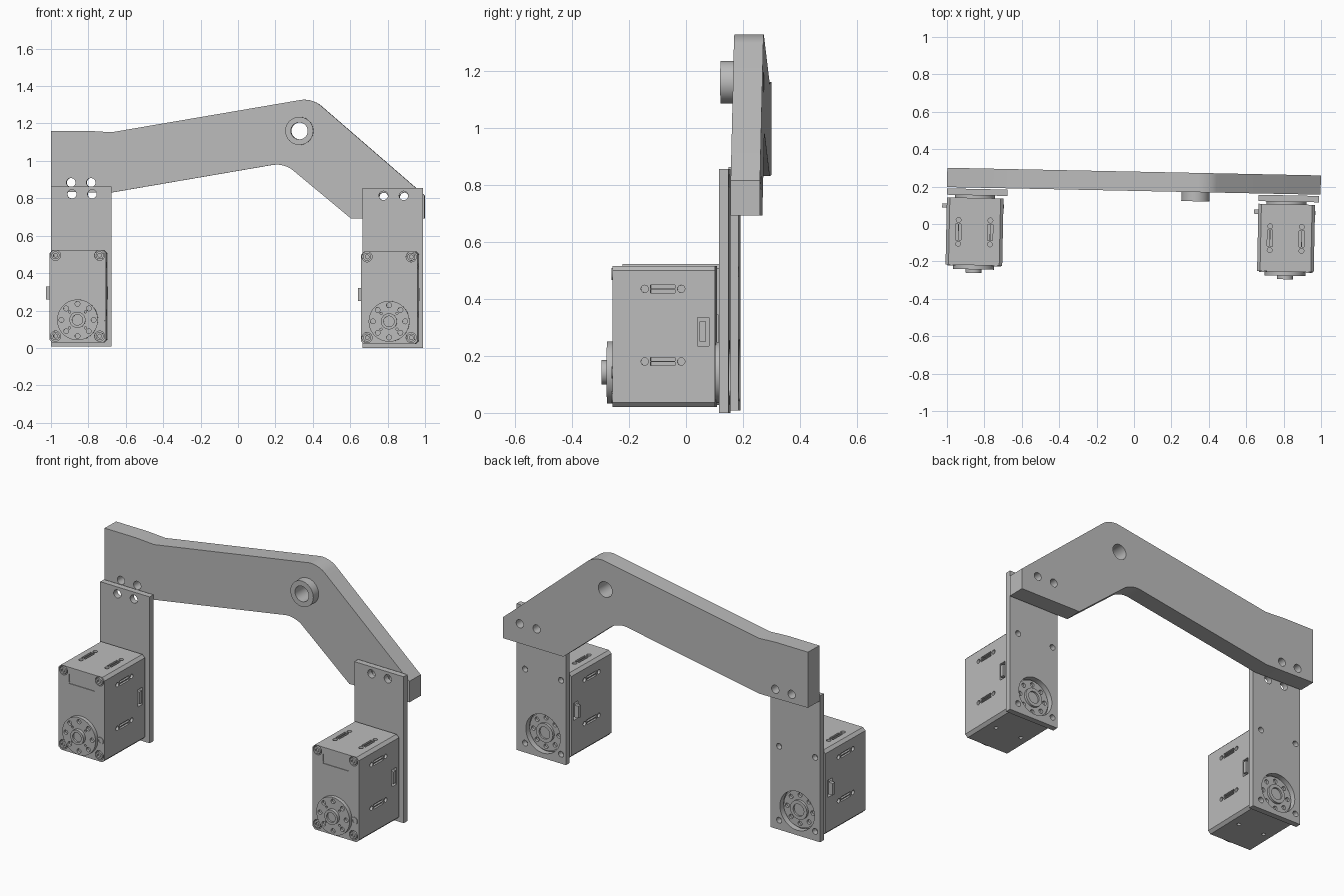
import bpy, bmesh, math
from mathutils import Matrix, Vector

if "Cube" in bpy.data.objects:
    bpy.data.objects.remove(bpy.data.objects["Cube"], do_unlink=True)

grey = bpy.data.materials.new("plain grey")
grey.use_nodes = True
COLOUR = (0.5, 0.5, 0.5, 1)
grey.diffuse_color = COLOUR
grey.node_tree.nodes["Principled BSDF"].inputs["Base Color"].default_value = COLOUR

AXES = {"x": Matrix.Rotation(math.pi / 2, 4, "Y"),
        "y": Matrix.Rotation(math.pi / 2, 4, "X"),
        "z": Matrix.Identity(4)}


def cyl(bm, centre, r, depth, axis="y", sides=24):
    bmesh.ops.create_cone(bm, cap_ends=True, segments=sides, radius1=r, radius2=r,
                          depth=depth, matrix=Matrix.Translation(centre) @ AXES[axis])


def disc(bm, x, z, r, y0, y1, sides=24):
    cyl(bm, (x, (y0 + y1) / 2, z), r, y1 - y0, "y", sides)


def box(bm, lo, hi):
    lo, hi = Vector(lo), Vector(hi)
    m = Matrix.Translation((lo + hi) / 2) @ Matrix.Diagonal((*(hi - lo), 1))
    return bmesh.ops.create_cube(bm, size=1, matrix=m)["verts"]


def make(name, bm, cutter=None):
    """Turn a bmesh into an object, with an optional boolean cut."""
    bmesh.ops.recalc_face_normals(bm, faces=bm.faces)
    mesh = bpy.data.meshes.new(name)
    bm.to_mesh(mesh)
    bm.free()
    mesh.materials.append(grey)
    ob = bpy.data.objects.new(name, mesh)
    bpy.context.collection.objects.link(ob)
    bpy.ops.object.select_all(action="DESELECT")
    bpy.context.view_layer.objects.active = ob
    ob.select_set(True)
    if cutter:
        tool = make_cutter(cutter)
        mod = ob.modifiers.new("cut", "BOOLEAN")
        mod.operation, mod.solver, mod.object = "DIFFERENCE", "EXACT", tool
        bpy.ops.object.modifier_apply(modifier=mod.name)
        bpy.data.objects.remove(tool, do_unlink=True)
    bpy.ops.object.shade_smooth_by_angle(angle=math.radians(30))
    return ob


def make_cutter(bm):
    bmesh.ops.recalc_face_normals(bm, faces=bm.faces)
    mesh = bpy.data.meshes.new("cutter")
    bm.to_mesh(mesh)
    bm.free()
    tool = bpy.data.objects.new("cutter", mesh)
    tool.hide_render = True
    bpy.context.collection.objects.link(tool)
    return tool


# Whole assembly is turned slightly about the vertical
TURN = Matrix.Rotation(-0.0205, 4, "Z")

# Bent link bar
FRONT, BACK = 0.177, 0.28
peak, elbow = (0.392, 1.336), (0.243, 0.989)
profile = [(-1.004, 1.16), (-0.8, 1.16), (-0.68, 1.153), peak, (0.994, 0.815),
           (0.994, 0.692), (0.6, 0.692), elbow, (-0.684, 0.83), (-1.004, 0.835)]
bm = bmesh.new()
face = bm.faces.new([bm.verts.new((x, FRONT, z)) for x, z in profile])
ext = bmesh.ops.extrude_face_region(bm, geom=[face])["geom"]
bmesh.ops.translate(bm, vec=(0, BACK - FRONT, 0),
                    verts=[g for g in ext if isinstance(g, bmesh.types.BMVert)])
corners = [e for e in bm.edges
           if abs(e.verts[0].co.y - e.verts[1].co.y) > 0.05
           and any(math.dist((e.verts[0].co.x, e.verts[0].co.z), c) < 0.01
                   for c in (peak, elbow))]
bmesh.ops.bevel(bm, geom=corners, offset=0.06, segments=8, profile=0.5, affect="EDGES")
cut = bmesh.new()
PIVOT = (0.325, 1.16)
disc(cut, *PIVOT, 0.045, 0, 0.4, 40)
for x, z in ((-0.897, 0.884), (-0.79, 0.884), (0.775, 0.806), (0.885, 0.806)):
    disc(cut, x, z, 0.024, 0, 0.4)
parts = [make("link_bar", bm, cut)]

# Pivot bushing
bm, cut = bmesh.new(), bmesh.new()
disc(bm, *PIVOT, 0.075, 0.128, FRONT, 48)
disc(cut, *PIVOT, 0.045, 0, 0.4, 40)
parts.append(make("pivot_bushing", bm, cut))
for ob in parts:
    ob.matrix_world = TURN

# Leg parts, centred on the servo in x
HORN_Z = 0.142
YF, YB = -0.238, 0.122
corner_spots = [(x, z) for x in (-0.118, 0.118) for z in (0.055, 0.487)]
ring = [(math.cos(a), math.sin(a)) for a in (i * math.pi / 4 for i in range(8))]
leg = []

# Leg plate with horn opening and bolt holes
bm, cut = bmesh.new(), bmesh.new()
box(bm, (-0.15, 0.136, 0), (0.174, 0.17, 0.855))
disc(cut, 0, HORN_Z, 0.113, 0.1, 0.2, 48)
for x, z in corner_spots:
    disc(cut, x, z, 0.017, 0.1, 0.2)
for x in (-0.038, 0.07):
    disc(cut, x, 0.814, 0.024, 0.1, 0.2)
leg.append(make("leg_plate", bm, cut))

# Servo case with chamfered long edges, slots, sockets and pockets
bm, cut = bmesh.new(), bmesh.new()
box(bm, (-0.15, YF, 0.02), (0.153, YB, 0.515))
long_edges = [e for e in bm.edges if abs(e.verts[0].co.y - e.verts[1].co.y) > 0.1]
bmesh.ops.bevel(bm, geom=long_edges, offset=0.016, segments=1, affect="EDGES")
for side in (-0.15, 0.153):
    for z in (0.18, 0.435):
        for y in (-0.125, 0.003):
            cyl(cut, (side, y, z), 0.013, 0.03, "x", 16)
        for dz in (-0.008, 0.008):
            box(cut, (side - 0.012, -0.104, z + dz - 0.006),
                (side + 0.012, -0.018, z + dz + 0.006))
    box(cut, (side - 0.025, 0.06, 0.235), (side + 0.025, 0.1, 0.335))
for x in (-0.085, 0.085):
    for y in (-0.125, 0.003):
        cyl(cut, (x, y, 0.515), 0.013, 0.03, "z", 16)
    for dx in (-0.008, 0.008):
        box(cut, (x + dx - 0.006, -0.104, 0.503), (x + dx + 0.006, -0.018, 0.53))
    cyl(cut, (x, -0.06, 0.02), 0.011, 0.03, "z", 16)
for x, z in corner_spots:
    disc(cut, x, z, 0.027, YF - 0.02, YF + 0.015)
box(cut, (-0.08, YF - 0.01, 0.42), (0.085, YF + 0.004, 0.424))
box(cut, (-0.08, YF - 0.01, 0.43), (-0.076, YF + 0.004, 0.475))
leg.append(make("servo_case", bm, cut))

# Case screws with sockets
bm, cut = bmesh.new(), bmesh.new()
for x, z in corner_spots + [(0.125, HORN_Z)]:
    disc(bm, x, z, 0.021, YF - 0.004, YF + 0.014)
    disc(cut, x, z, 0.011, YF - 0.02, YF + 0.006, 6)
leg.append(make("case_screws", bm, cut))

# Cable connectors in the side pockets
bm = bmesh.new()
for side in (-0.15, 0.153):
    box(bm, (side - 0.024, 0.068, 0.25), (side + 0.004, 0.09, 0.32))
leg.append(make("cable_connectors", bm))

# Front horn and hub
bm, cut = bmesh.new(), bmesh.new()
disc(bm, 0, HORN_Z, 0.109, YF - 0.022, YF, 48)
for c, s in ring:
    disc(cut, 0.086 * c, HORN_Z + 0.086 * s, 0.013, YF - 0.04, YF - 0.008, 16)
    if abs(s) < 0.9 and abs(c) < 0.9:
        disc(cut, 0.06 * c, HORN_Z + 0.06 * s, 0.006, YF - 0.04, YF - 0.012, 12)
leg.append(make("front_horn", bm, cut))

bm, cut = bmesh.new(), bmesh.new()
disc(bm, 0, HORN_Z, 0.043, YF - 0.041, YF - 0.02, 32)
disc(cut, 0, HORN_Z, 0.028, YF - 0.06, YF - 0.03, 32)
leg.append(make("front_hub", bm, cut))

# Rear horn seen through the plate opening
bm, cut = bmesh.new(), bmesh.new()
disc(bm, 0, HORN_Z, 0.107, YB, 0.144, 48)
for c, s in ring:
    disc(cut, 0.083 * c, HORN_Z + 0.083 * s, 0.013, 0.13, 0.2, 16)
leg.append(make("rear_horn", bm, cut))

bm, cut = bmesh.new(), bmesh.new()
disc(bm, 0, HORN_Z, 0.055, 0.14, 0.158, 32)
disc(cut, 0, HORN_Z, 0.035, 0.148, 0.2, 32)
leg.append(make("rear_hub", bm, cut))

# Place the parts on the left side and a linked copy on the right side
for ob in leg:
    base = ob.name
    twin = ob.copy()
    bpy.context.collection.objects.link(twin)
    ob.name, twin.name = "left_" + base, "right_" + base
    ob.matrix_world = TURN @ Matrix.Translation((0.813, 0, 0))
    twin.matrix_world = TURN @ Matrix.Translation((-0.853, 0, 0.008))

● ● ●

**Exercise prompt:** Return each full line of the entries that contains the word "data".

**Output of the exercise:**
if "Cube" in bpy.data.objects:
    bpy.data.objects.remove(bpy.data.objects["Cube"], do_unlink=True)
grey = bpy.data.materials.new("plain grey")
    mesh = bpy.data.meshes.new(name)
    ob = bpy.data.objects.new(name, mesh)
        bpy.data.objects.remove(tool, do_unlink=True)
    mesh = bpy.data.meshes.new("cutter")
    tool = bpy.data.objects.new("cutter", mesh)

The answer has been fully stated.